Supposedly I Never Learn was recorded after Li went through a pretty devastating break-up before the Swedish-born Li convened to Los Angeles to record the album in seclusion.  This isn’t a terribly unique story for what is essentially a classic “break-up record”, but I think it makes it easier to understand where Li is coming from.  Or maybe it doesn’t.  Because the fact of the matter is I’ve never been through the kind of brutal break-up that Li is singing about on songs like “Love Me Like I’m Not Made Of Stone” or “Sleeping Alone”.  But regardless, I think there’s something undeniably compelling about whenever someone has a gaping hole in their heart, and they’re trying to pull some sort of meaning out of that hole by singing about it.  It’s the reason Fiona Apple albums are so arresting, and it’s the same reason why this one is as well.

Even though this is an admittedly somber and (let’s just say it) depressing album, Lykke Li still has some great pop instincts, which makes I Never Learn an easy pill to swallow if you’re willing to go with it.  There are songs here that do have the kind of insular quality that you’d expect out of an album like this, but I’ve found its best moments to be in songs like “No Rest For The Wicked” or “Heart Of Steel”, which see Li exploring straight-up power balladry.  I guess these songs feel refreshing because the power ballad seems like a fairly underused weapon in the modern pop music arsenal, while more immediately they make an album that’s often doubtful and defeated seem like hope is just around the corner.

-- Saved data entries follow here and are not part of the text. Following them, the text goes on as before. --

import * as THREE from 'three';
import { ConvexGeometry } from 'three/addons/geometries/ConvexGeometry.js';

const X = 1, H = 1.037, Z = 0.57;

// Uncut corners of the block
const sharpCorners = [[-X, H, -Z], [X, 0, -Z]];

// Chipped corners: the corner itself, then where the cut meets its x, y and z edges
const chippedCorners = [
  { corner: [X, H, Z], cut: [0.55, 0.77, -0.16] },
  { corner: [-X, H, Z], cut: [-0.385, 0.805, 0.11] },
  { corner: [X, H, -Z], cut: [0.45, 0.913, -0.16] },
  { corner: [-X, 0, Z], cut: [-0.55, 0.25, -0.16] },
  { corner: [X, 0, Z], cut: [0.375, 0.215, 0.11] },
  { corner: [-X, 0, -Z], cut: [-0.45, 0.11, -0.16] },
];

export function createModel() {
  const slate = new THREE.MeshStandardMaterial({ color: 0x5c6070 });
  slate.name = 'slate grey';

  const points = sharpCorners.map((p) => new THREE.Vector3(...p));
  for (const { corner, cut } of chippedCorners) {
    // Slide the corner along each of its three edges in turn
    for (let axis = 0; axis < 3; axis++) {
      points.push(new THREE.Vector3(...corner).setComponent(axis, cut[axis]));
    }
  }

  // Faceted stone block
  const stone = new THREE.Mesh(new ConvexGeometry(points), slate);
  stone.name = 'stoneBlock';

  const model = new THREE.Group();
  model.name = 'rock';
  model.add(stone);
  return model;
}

Favorite Tracks: “No Rest For The Wicked”, “Love Me Like I’m Not Made Of Stone”, “Never Gonna Love Again”

The People’s Albums: #36 The Marshall Mathers LP

To quote the great Aaron Lewis, lead singer of the band Staind, it’s been ahwhiiiile since I’ve done one of these.  Basically my excuse is that when you’re dealing with immensely successful pop albums, even the bad ones are usually kind of fun, and thusly still fun to write about.  This week’s album is pretty interesting, but not really that fun at all.  In fact, it’s an album that’s occasionally so unfun to listen to that I couldn’t even get through one of the songs on this album without feeling the urge to click the skip button.  However, I urge you to click the anti-skip button known as the “Continue Reading” button, and see what I have to say about The Marshall Mathers LP.

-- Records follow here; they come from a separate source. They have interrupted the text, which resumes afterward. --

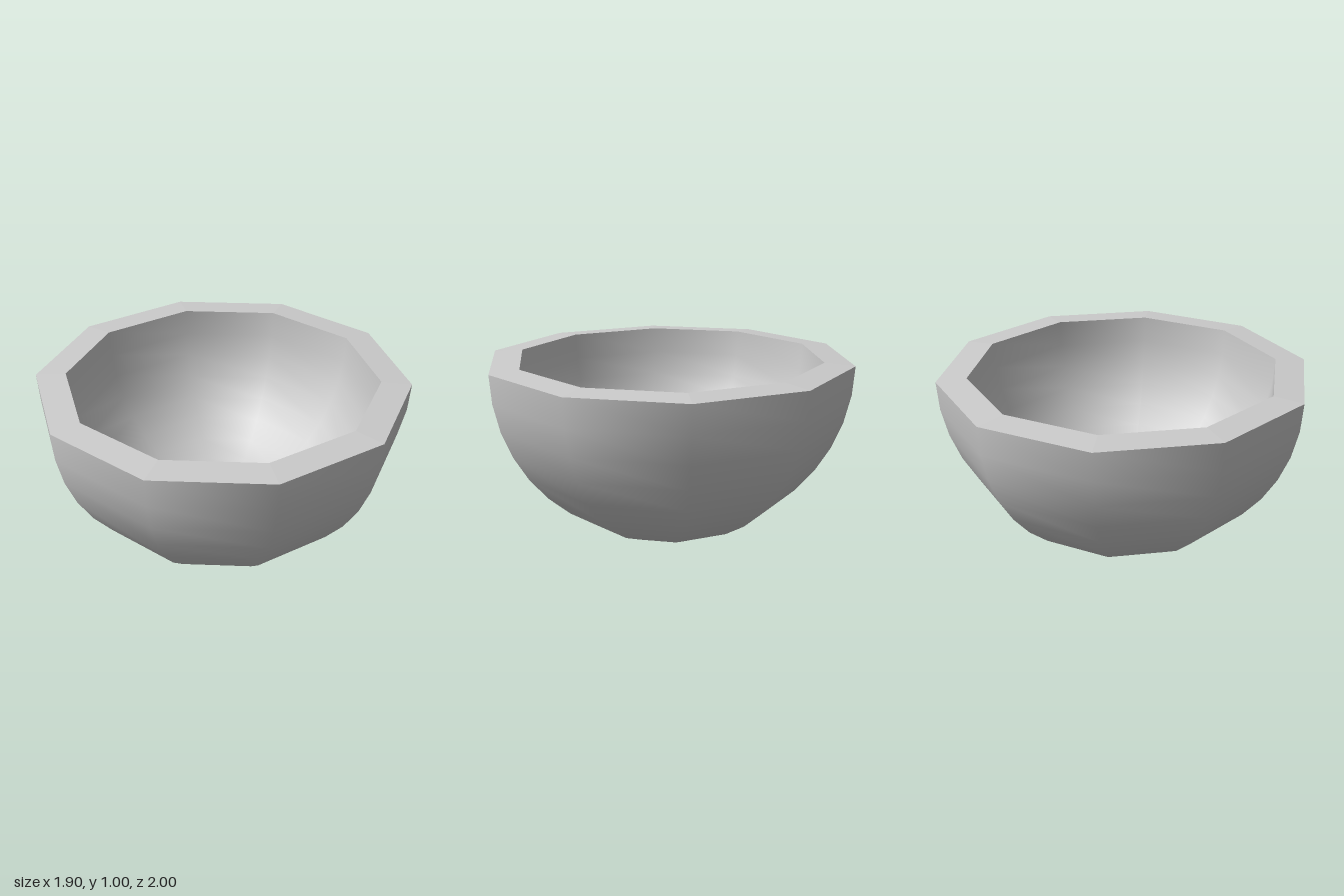
import * as THREE from 'three';

const SIDES = 10;       // facets around the bowl
const STEP = Math.PI / 20; // 9 degrees between rings
const CENTRE = Math.cos(STEP); // height of the sphere centre above the flat base
const INNER = 0.838;    // inner radius
const RIM_RISE = 0.012; // inner lip sits slightly higher than the outer one

// Half-sphere profile from the flat bottom up to the rim
function bowlProfile(radius, rise = 0) {
  const points = [new THREE.Vector2(0, CENTRE - radius * Math.cos(STEP))];
  for (let i = 1; i <= 10; i++) {
    const a = i * STEP;
    const lift = i === 10 ? rise : 0;
    points.push(new THREE.Vector2(radius * Math.sin(a), CENTRE - radius * Math.cos(a) + lift));
  }
  return points;
}

function lathe(name, points, flatShading = false) {
  const material = new THREE.MeshStandardMaterial({ color: 0xcccccc, flatShading });
  const mesh = new THREE.Mesh(new THREE.LatheGeometry(points, SIDES), material);
  mesh.name = name;
  return mesh;
}

export function createModel() {
  const bowl = new THREE.Group();
  bowl.name = 'bowl';

  const outer = bowlProfile(1);
  const inner = bowlProfile(INNER, RIM_RISE).reverse(); // downwards, so it faces inwards

  bowl.add(lathe('outerShell', outer));
  bowl.add(lathe('innerShell', inner));
  // Faceted ring joining the two shells
  bowl.add(lathe('rim', [outer[outer.length - 1].clone(), inner[0].clone()], true));

  return bowl;
}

Album: The Marshall Mathers LP
Artist: Eminem
Release Date: May 23, 2000
Copies Sold In The U.S.: 12.3 Million Continue reading

2013-14 Network Comedy Wrap-Up: Basically Just NBC & FOX Edition

Despite my affinity for quality network sitcoms, I didn’t feel like any of them from this past year quite warranted individual reviews, since I don’t have a ton to say about them.  So instead, here’s a brief rundown of all the network comedies I kept up with over the course of this 2013-14 TV season, which I’d say is pretty much over at this point.  As you’ll be able to tell, of the big four networks, NBC and FOX are really the only ones I seem to care about nowadays.  Especially since How I Met Your Mother’s conclusion has finally freed me from the laugh-track-laden clutches of CBS, and I’m still pretty bitter towards those heartless bastards at ABC for cancelling Happy Endings (never forget). Continue reading